Write back each entry precisely as it is given.

Provided records —
*** Begin section ***

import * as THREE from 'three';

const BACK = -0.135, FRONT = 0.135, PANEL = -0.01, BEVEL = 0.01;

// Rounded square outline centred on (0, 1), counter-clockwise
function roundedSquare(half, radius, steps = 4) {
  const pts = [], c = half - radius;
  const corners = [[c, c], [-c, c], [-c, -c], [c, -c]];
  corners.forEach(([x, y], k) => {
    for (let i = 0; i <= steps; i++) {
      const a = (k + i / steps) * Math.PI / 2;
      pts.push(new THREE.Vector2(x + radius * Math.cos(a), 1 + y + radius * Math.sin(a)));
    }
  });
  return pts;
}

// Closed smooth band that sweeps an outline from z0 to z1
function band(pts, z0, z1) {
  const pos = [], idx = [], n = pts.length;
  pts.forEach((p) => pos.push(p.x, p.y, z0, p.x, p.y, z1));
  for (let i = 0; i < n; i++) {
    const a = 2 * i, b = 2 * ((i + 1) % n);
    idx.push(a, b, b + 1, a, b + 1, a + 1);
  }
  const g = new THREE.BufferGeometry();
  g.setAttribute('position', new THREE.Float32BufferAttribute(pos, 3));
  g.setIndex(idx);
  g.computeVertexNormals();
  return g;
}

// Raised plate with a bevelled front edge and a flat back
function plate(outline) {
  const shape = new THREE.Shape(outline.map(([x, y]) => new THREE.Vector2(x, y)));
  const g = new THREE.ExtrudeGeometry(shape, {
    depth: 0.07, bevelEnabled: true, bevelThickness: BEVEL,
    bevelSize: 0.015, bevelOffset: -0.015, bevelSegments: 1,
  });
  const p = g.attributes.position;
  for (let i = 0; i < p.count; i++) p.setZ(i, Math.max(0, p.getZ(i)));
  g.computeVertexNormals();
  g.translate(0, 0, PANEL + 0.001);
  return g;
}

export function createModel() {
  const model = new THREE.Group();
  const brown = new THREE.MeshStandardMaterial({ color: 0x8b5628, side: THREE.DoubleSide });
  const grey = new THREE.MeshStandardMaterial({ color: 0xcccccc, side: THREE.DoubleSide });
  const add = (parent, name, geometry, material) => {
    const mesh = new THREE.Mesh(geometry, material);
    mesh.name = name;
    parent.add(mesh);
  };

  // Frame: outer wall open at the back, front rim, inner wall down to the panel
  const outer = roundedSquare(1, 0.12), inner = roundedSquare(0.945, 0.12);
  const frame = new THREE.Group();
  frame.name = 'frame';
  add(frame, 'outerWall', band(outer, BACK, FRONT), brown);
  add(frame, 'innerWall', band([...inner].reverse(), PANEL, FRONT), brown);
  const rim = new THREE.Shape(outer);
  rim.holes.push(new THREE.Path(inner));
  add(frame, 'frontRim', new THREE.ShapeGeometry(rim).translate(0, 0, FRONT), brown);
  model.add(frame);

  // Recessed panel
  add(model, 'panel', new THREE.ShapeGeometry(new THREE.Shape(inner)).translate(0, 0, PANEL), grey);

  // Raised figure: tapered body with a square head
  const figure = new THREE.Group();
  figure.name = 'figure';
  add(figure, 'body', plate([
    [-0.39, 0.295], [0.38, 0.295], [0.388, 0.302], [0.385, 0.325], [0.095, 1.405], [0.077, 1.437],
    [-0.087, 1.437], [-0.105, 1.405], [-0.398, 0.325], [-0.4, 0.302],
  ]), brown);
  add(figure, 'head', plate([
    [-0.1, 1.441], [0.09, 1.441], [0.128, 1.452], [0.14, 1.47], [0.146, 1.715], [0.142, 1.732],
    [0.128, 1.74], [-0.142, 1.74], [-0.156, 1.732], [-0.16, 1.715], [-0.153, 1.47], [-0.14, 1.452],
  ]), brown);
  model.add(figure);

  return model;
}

*** End section ***

Your solution —
import * as THREE from 'three';

const BACK = -0.135, FRONT = 0.135, PANEL = -0.01, BEVEL = 0.01;

// Rounded square outline centred on (0, 1), counter-clockwise
function roundedSquare(half, radius, steps = 4) {
  const pts = [], c = half - radius;
  const corners = [[c, c], [-c, c], [-c, -c], [c, -c]];
  corners.forEach(([x, y], k) => {
    for (let i = 0; i <= steps; i++) {
      const a = (k + i / steps) * Math.PI / 2;
      pts.push(new THREE.Vector2(x + radius * Math.cos(a), 1 + y + radius * Math.sin(a)));
    }
  });
  return pts;
}

// Closed smooth band that sweeps an outline from z0 to z1
function band(pts, z0, z1) {
  const pos = [], idx = [], n = pts.length;
  pts.forEach((p) => pos.push(p.x, p.y, z0, p.x, p.y, z1));
  for (let i = 0; i < n; i++) {
    const a = 2 * i, b = 2 * ((i + 1) % n);
    idx.push(a, b, b + 1, a, b + 1, a + 1);
  }
  const g = new THREE.BufferGeometry();
  g.setAttribute('position', new THREE.Float32BufferAttribute(pos, 3));
  g.setIndex(idx);
  g.computeVertexNormals();
  return g;
}

// Raised plate with a bevelled front edge and a flat back
function plate(outline) {
  const shape = new THREE.Shape(outline.map(([x, y]) => new THREE.Vector2(x, y)));
  const g = new THREE.ExtrudeGeometry(shape, {
    depth: 0.07, bevelEnabled: true, bevelThickness: BEVEL,
    bevelSize: 0.015, bevelOffset: -0.015, bevelSegments: 1,
  });
  const p = g.attributes.position;
  for (let i = 0; i < p.count; i++) p.setZ(i, Math.max(0, p.getZ(i)));
  g.computeVertexNormals();
  g.translate(0, 0, PANEL + 0.001);
  return g;
}

export function createModel() {
  const model = new THREE.Group();
  const brown = new THREE.MeshStandardMaterial({ color: 0x8b5628, side: THREE.DoubleSide });
  const grey = new THREE.MeshStandardMaterial({ color: 0xcccccc, side: THREE.DoubleSide });
  const add = (parent, name, geometry, material) => {
    const mesh = new THREE.Mesh(geometry, material);
    mesh.name = name;
    parent.add(mesh);
  };

  // Frame: outer wall open at the back, front rim, inner wall down to the panel
  const outer = roundedSquare(1, 0.12), inner = roundedSquare(0.945, 0.12);
  const frame = new THREE.Group();
  frame.name = 'frame';
  add(frame, 'outerWall', band(outer, BACK, FRONT), brown);
  add(frame, 'innerWall', band([...inner].reverse(), PANEL, FRONT), brown);
  const rim = new THREE.Shape(outer);
  rim.holes.push(new THREE.Path(inner));
  add(frame, 'frontRim', new THREE.ShapeGeometry(rim).translate(0, 0, FRONT), brown);
  model.add(frame);

  // Recessed panel
  add(model, 'panel', new THREE.ShapeGeometry(new THREE.Shape(inner)).translate(0, 0, PANEL), grey);

  // Raised figure: tapered body with a square head
  const figure = new THREE.Group();
  figure.name = 'figure';
  add(figure, 'body', plate([
    [-0.39, 0.295], [0.38, 0.295], [0.388, 0.302], [0.385, 0.325], [0.095, 1.405], [0.077, 1.437],
    [-0.087, 1.437], [-0.105, 1.405], [-0.398, 0.325], [-0.4, 0.302],
  ]), brown);
  add(figure, 'head', plate([
    [-0.1, 1.441], [0.09, 1.441], [0.128, 1.452], [0.14, 1.47], [0.146, 1.715], [0.142, 1.732],
    [0.128, 1.74], [-0.142, 1.74], [-0.156, 1.732], [-0.16, 1.715], [-0.153, 1.47], [-0.14, 1.452],
  ]), brown);
  model.add(figure);

  return model;
}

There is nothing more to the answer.